Posted by Amanda D. Heitkamp, Public Affairs, Food and Nutrition Service in Food and Nutrition
Aug 04, 2015
A peer counselor with a mother
Peer counselors undergo training to provide mother-to-mother support in group settings and one-to-one counseling.

WIC works.  But don’t just take it from us.  For more than four decades, WIC has helped produce better pregnancy results, such as increased birth weights and fewer premature births for our nation’s most vulnerable.  And it’s these critical outcomes at the start of life that shape a healthier future for millions of the program’s beneficiaries.

Officially known as the Special Supplemental Nutrition Program for Women, Infants and Children, WIC continues to serve as the nation’s most successful, cost-effective and important nutrition intervention program. It provides nutritious foods, nutrition education, breastfeeding support, and referrals to health care and social services for millions of low-income families.  And extensive research confirms its success.  Studies find that participating in WIC leads to healthier babies, more nutritious diets and better health care for children.  Participation has even been linked to higher academic achievement for students!

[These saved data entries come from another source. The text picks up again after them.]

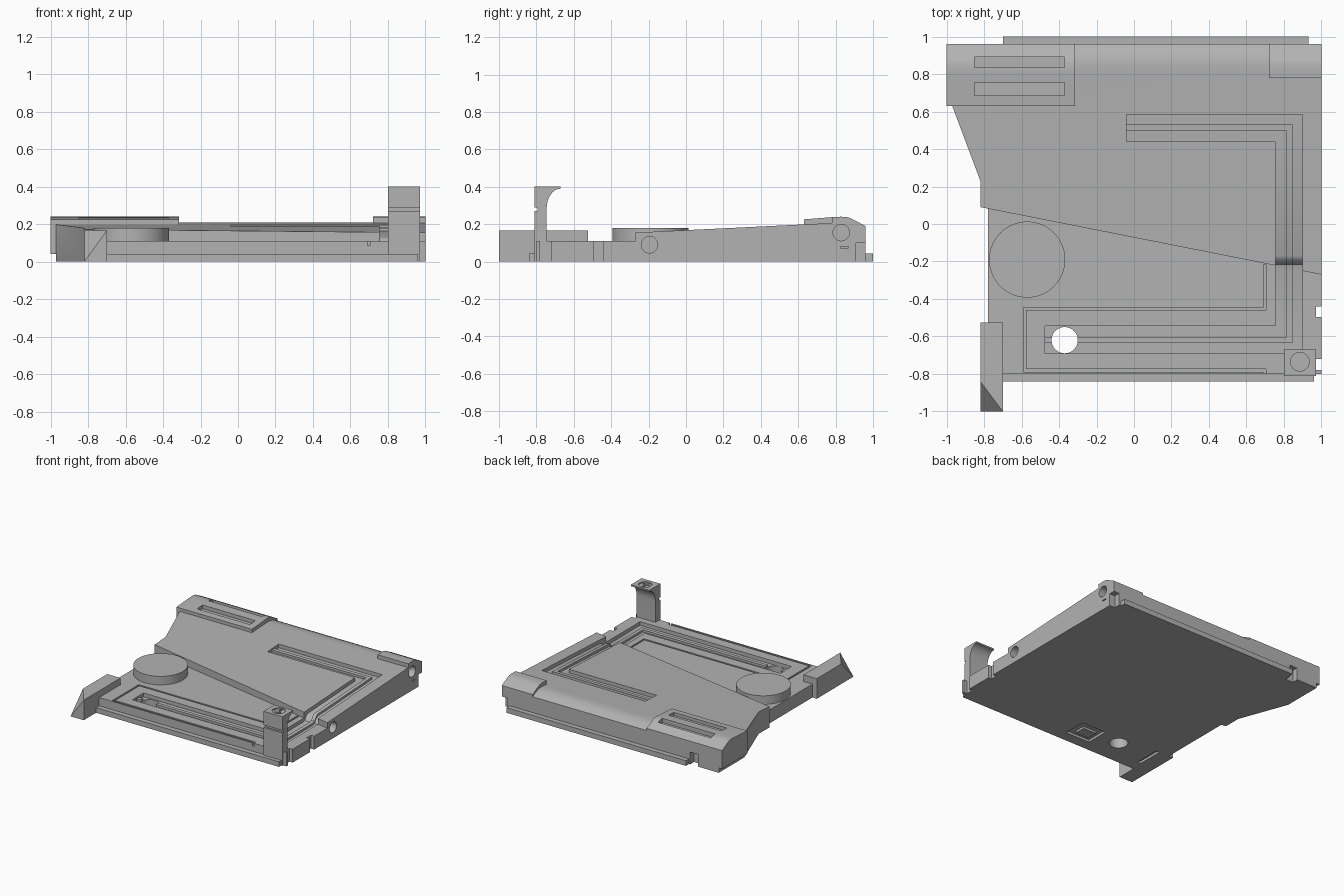
import bpy, bmesh, math

if "Cube" in bpy.data.objects:
    bpy.data.objects.remove(bpy.data.objects["Cube"])

grey = bpy.data.materials.new("mid grey")
grey.diffuse_color = (0.45, 0.45, 0.45, 1)
grey.use_nodes = True
grey.node_tree.nodes["Principled BSDF"].inputs["Base Color"].default_value = grey.diffuse_color


def prism(name, pts, lo, hi, axis="z"):
    """Extrude a 2D outline along z (points x, y) or along x (points y, z)."""
    place = (lambda p, h: (p[0], p[1], h)) if axis == "z" else (lambda p, h: (h, p[0], p[1]))
    bm = bmesh.new()
    a = [bm.verts.new(place(p, lo)) for p in pts]
    b = [bm.verts.new(place(p, hi)) for p in pts]
    n = len(pts)
    bm.faces.new(a[::-1])
    bm.faces.new(b)
    for i in range(n):
        bm.faces.new((a[i], a[(i + 1) % n], b[(i + 1) % n], b[i]))
    bmesh.ops.recalc_face_normals(bm, faces=bm.faces)
    me = bpy.data.meshes.new(name)
    bm.to_mesh(me)
    bm.free()
    me.materials.append(grey)
    ob = bpy.data.objects.new(name, me)
    bpy.context.collection.objects.link(ob)
    return ob


def box(name, x0, x1, y0, y1, z0, z1):
    return prism(name, [(x0, y0), (x1, y0), (x1, y1), (x0, y1)], z0, z1)


def disc(name, u, v, r, lo, hi, axis="z", n=48):
    pts = [(u + r * math.cos(2 * math.pi * i / n), v + r * math.sin(2 * math.pi * i / n)) for i in range(n)]
    return prism(name, pts, lo, hi, axis)


def combine(target, tool, op):
    """Apply an exact boolean and discard the tool."""
    mod = target.modifiers.new("boolean", "BOOLEAN")
    mod.operation, mod.solver, mod.object = op, "EXACT", tool
    dg = bpy.context.evaluated_depsgraph_get()
    me = bpy.data.meshes.new_from_object(target.evaluated_get(dg))
    target.modifiers.clear()
    target.data = me
    bpy.data.objects.remove(tool)


def cut(target, tool):
    combine(target, tool, "DIFFERENCE")


def join(target, tool):
    combine(target, tool, "UNION")


# Sloping rear deck: side profile limited by its plan outline
body = prism("body", [(-0.4, 0), (0.96, 0), (0.96, 0.172), (0.93, 0.188), (0.90, 0.2), (0.87, 0.207),
                      (0.84, 0.209), (0.80, 0.207), (-0.27, 0.155), (-0.4, 0.149)], -1.1, 1.1, "x")
combine(body, prism("plan", [(-0.82, 0.09), (1, -0.27), (1, 0.96), (-0.97, 0.96), (-0.97, 0.63),
                             (-0.82, 0.23)], -0.1, 0.5), "INTERSECT")

# Low front deck and the thin front and back ledges
join(body, prism("front_deck", [(-0.78, -0.8), (1, -0.8), (1, -0.1), (-0.78, 0.2)], 0, 0.11))
join(body, box("front_ledge", -0.70, 0.96, -0.84, -0.78, 0, 0.042))
join(body, box("back_ledge", -0.70, 0.93, 0.9, 1.0, 0, 0.042))

# Raised rear pads
join(body, prism("left_pad", [(0.63, 0.04), (0.96, 0.04), (0.96, 0.19), (0.88, 0.232), (0.86, 0.238),
                              (0.83, 0.24), (0.80, 0.239), (0.63, 0.226)], -1, -0.315, "x"))
join(body, prism("right_pad", [(0.78, 0.1), (0.96, 0.1), (0.96, 0.19), (0.88, 0.232), (0.86, 0.238),
                               (0.83, 0.24), (0.78, 0.238)], 0.72, 1, "x"))
for y0, y1 in ((0.685, 0.755), (0.835, 0.89)):
    cut(body, box("pad_slot", -0.85, -0.37, y0, y1, 0.205, 0.4))


# Stepped channel that follows the deck, with a central rail
def channel(a, b, depth):
    t, r, f = 0.585, 0.9, -0.69
    pts = [(-0.04, t - a), (r - a, t - a), (r - a, f + a), (-0.475, f + a),
           (-0.475, f + b), (r - b, f + b), (r - b, t - b), (-0.04, t - b)]
    tool = prism("channel", pts, 0, 0.6)
    combine(tool, prism("floor", [(-0.9, 0.11 - depth), (-0.235, 0.11 - depth), (-0.215, 0.116 - depth),
                                  (-0.19, 0.15 - depth), (-0.17, 0.16 - depth), (0.8, 0.207 - depth),
                                  (0.8, 0.5), (-0.9, 0.5)], -1, 1, "x"), "INTERSECT")
    cut(body, tool)


channel(0, 0.145, 0.012)
channel(0, 0.055, 0.03)
channel(0.085, 0.145, 0.03)

# Narrow seal groove around the front deck
for x0, x1, y0, y1 in ((-0.59, 0.705, -0.46, -0.445), (-0.59, -0.575, -0.79, -0.445),
                       (-0.59, 0.705, -0.79, -0.775), (0.69, 0.705, -0.46, -0.215),
                       (0.69, 0.705, -0.85, -0.775)):
    cut(body, box("groove", x0, x1, y0, y1, 0.085, 0.12))

# Through hole, side holes and edge notches
cut(body, disc("through_hole", -0.37, -0.62, 0.07, -0.1, 0.5))
for y, z in ((-0.195, 0.09), (0.83, 0.155)):
    cut(body, disc("side_hole", y, z, 0.044, 0.93, 1.1, "x", 32))
for b in ((0.97, 1.1, -0.495, -0.44, -0.1, 0.3), (0.97, 1.1, -0.78, -0.72, -0.1, 0.3),
          (0.95, 1.1, 0.91, 1.1, -0.1, 0.10), (-0.78, -0.71, 0.91, 1.1, -0.1, 0.10),
          (0.98, 1.1, 0.825, 0.87, 0.072, 0.08),
          # underside pockets
          (-0.19, 0.03, -0.75, -0.56, -0.1, 0.02), (-0.69, -0.66, -0.75, -0.53, -0.1, 0.02)):
    cut(body, box("notch", *b))
underside_tab = box("underside_tab", -0.15, -0.03, -0.71, -0.62, 0.002, 0.025)

# Round dial
dial = disc("dial", -0.57, -0.19, 0.203, 0.1, 0.18, n=64)

# Left latch with a slanted corner
latch = box("left_latch", -0.82, -0.70, -1, -0.525, 0, 0.165)
bm = bmesh.new()
bm.from_mesh(latch.data)
cutp = [(-0.82, -0.84, 0.165), (-0.82, -1, 0), (-0.70, -1, 0.165)]
from mathutils import Vector
p, q, r = map(Vector, cutp)
no = (q - p).cross(r - p)
if no.dot(Vector((-0.82, -1, 0.165)) - p) < 0:
    no = -no
geom = bm.verts[:] + bm.edges[:] + bm.faces[:]
bmesh.ops.bisect_plane(bm, geom=geom, plane_co=p, plane_no=no, clear_outer=True, dist=1e-5)
bmesh.ops.holes_fill(bm, edges=[e for e in bm.edges if e.is_boundary])
bmesh.ops.recalc_face_normals(bm, faces=bm.faces)
bm.to_mesh(latch.data)
bm.free()

# Upright hook with a curved underside
arc = [(-0.67 - 0.075 * math.sin(t * math.pi / 16), 0.285 + 0.105 * math.cos(t * math.pi / 16)) for t in range(9)]
hook = prism("hook", [(-0.81, 0.0), (-0.81, 0.27), (-0.795, 0.27), (-0.795, 0.29), (-0.81, 0.29), (-0.81, 0.402),
                      (-0.67, 0.402)] + arc + [(-0.745, 0.0)], 0.80, 0.97, "x")
cut(hook, disc("recess", 0.885, -0.735, 0.05, 0.392, 0.5, n=32))
hook_arrow = prism("hook_arrow", [(0.88, -0.70), (0.88, -0.75), (0.86, -0.74), (0.855, -0.747), (0.885, -0.775),
                                  (0.915, -0.747), (0.91, -0.74), (0.89, -0.75), (0.89, -0.70)], 0.391, 0.40)

# Keep edges crisp while smoothing the curves
for ob in list(bpy.context.scene.objects):
    bpy.ops.object.select_all(action="DESELECT")
    ob.select_set(True)
    bpy.context.view_layer.objects.active = ob
    bpy.ops.object.shade_smooth_by_angle(angle=math.radians(30))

The key component of WIC’s success is rooted in its nearly 10,000 clinics.  These centers provide supplemental nutritious food, health care referrals, and nutrition education, as well as help promote and support breastfeeding through efforts like Loving Support Makes Breastfeeding Work. WIC promotes breastfeeding as the optimal infant feeding choice.  So to best support breastfeeding among WIC moms, we provide counseling and educational materials, offer healthy food packages, and give out breastfeeding aids, like breast pumps.

WIC also has peer counselors, mothers themselves, who share their personal experiences with breastfeeding to WIC moms.  They are trained to provide counseling and assistance to those with similar backgrounds such as language, race/ethnicity, and socioeconomic status.  Peer counselors undergo training to provide mother-to-mother support in group settings and one-to-one counseling through telephone calls or visits in the home, clinic, or hospital.  Peer counselors are also very familiar with the resources available to WIC clients.  They understand questions a new breastfeeding mother is likely to ask and recognize when to refer mothers to other resources during critical periods.

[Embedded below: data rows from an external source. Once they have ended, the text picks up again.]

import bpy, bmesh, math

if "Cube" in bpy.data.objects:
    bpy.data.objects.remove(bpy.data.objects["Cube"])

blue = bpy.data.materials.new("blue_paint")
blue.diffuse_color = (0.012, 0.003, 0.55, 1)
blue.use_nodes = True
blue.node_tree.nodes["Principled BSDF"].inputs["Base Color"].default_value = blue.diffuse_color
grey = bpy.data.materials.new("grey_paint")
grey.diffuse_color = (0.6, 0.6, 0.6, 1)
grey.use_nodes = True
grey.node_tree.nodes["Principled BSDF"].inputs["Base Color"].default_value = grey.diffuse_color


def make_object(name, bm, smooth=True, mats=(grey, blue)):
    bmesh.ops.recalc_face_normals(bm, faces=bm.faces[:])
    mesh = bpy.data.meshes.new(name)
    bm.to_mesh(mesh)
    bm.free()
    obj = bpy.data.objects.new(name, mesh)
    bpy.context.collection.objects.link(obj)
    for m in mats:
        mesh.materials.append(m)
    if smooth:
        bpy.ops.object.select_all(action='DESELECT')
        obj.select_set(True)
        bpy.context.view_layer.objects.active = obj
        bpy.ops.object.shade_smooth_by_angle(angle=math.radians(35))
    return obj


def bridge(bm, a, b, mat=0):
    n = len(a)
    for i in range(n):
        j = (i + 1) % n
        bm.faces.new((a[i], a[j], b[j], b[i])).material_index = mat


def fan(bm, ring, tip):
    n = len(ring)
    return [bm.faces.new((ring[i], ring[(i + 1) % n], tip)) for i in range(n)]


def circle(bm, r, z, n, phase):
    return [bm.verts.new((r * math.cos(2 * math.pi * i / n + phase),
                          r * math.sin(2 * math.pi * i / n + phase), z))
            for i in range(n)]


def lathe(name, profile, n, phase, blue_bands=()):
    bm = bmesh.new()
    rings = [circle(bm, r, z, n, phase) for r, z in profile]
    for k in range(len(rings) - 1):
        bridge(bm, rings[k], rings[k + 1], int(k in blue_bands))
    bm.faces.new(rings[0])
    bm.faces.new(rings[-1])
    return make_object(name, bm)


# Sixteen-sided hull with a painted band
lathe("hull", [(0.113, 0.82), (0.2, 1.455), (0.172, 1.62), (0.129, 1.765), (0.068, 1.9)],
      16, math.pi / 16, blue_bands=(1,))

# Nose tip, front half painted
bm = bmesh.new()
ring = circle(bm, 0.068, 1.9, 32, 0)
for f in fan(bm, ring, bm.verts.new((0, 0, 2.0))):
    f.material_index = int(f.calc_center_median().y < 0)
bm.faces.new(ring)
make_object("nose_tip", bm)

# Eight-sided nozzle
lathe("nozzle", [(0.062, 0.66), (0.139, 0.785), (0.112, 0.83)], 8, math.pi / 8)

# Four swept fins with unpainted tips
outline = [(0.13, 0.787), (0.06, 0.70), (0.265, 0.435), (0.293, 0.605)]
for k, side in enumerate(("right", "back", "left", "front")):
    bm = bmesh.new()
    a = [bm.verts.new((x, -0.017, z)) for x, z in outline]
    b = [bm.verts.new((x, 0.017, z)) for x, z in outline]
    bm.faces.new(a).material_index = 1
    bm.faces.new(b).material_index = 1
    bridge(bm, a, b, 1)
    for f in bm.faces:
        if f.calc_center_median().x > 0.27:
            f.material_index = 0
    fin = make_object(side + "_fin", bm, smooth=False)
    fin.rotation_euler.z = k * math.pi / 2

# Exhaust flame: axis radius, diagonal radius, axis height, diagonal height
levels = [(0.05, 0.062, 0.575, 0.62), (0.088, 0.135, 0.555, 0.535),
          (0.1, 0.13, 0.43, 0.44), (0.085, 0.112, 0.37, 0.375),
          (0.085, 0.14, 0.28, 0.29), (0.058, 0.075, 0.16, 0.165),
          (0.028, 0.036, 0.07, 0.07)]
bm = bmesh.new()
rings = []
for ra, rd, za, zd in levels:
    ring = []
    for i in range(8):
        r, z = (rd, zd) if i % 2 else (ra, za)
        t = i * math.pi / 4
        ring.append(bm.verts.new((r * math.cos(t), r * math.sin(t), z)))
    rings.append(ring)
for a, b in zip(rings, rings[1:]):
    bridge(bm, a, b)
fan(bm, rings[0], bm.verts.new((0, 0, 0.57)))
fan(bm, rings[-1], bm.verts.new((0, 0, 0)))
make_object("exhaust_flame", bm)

The results speak for themselves. WIC reduces the risk of infant mortality by connecting expectant mothers to prenatal health care, promoting healthy eating through nutrition assessments and counseling, and providing healthy foods tailored to their specific needs.

WIC serves as a gateway to health care by connecting families to resources such as prenatal, obstetric, maternal, and pediatric care; dental care; and counseling for smoking cessation or drug and alcohol abuse. New research even shows that children whose mothers participated in WIC while pregnant scored higher on assessments of mental development at age two than similar children whose mothers didn’t participate.

The benefits of WIC participation lasts well into the school years. Babies born to WIC moms are generally healthier, contributing to improved overall health for the nation.

Category/Topic: Food and Nutrition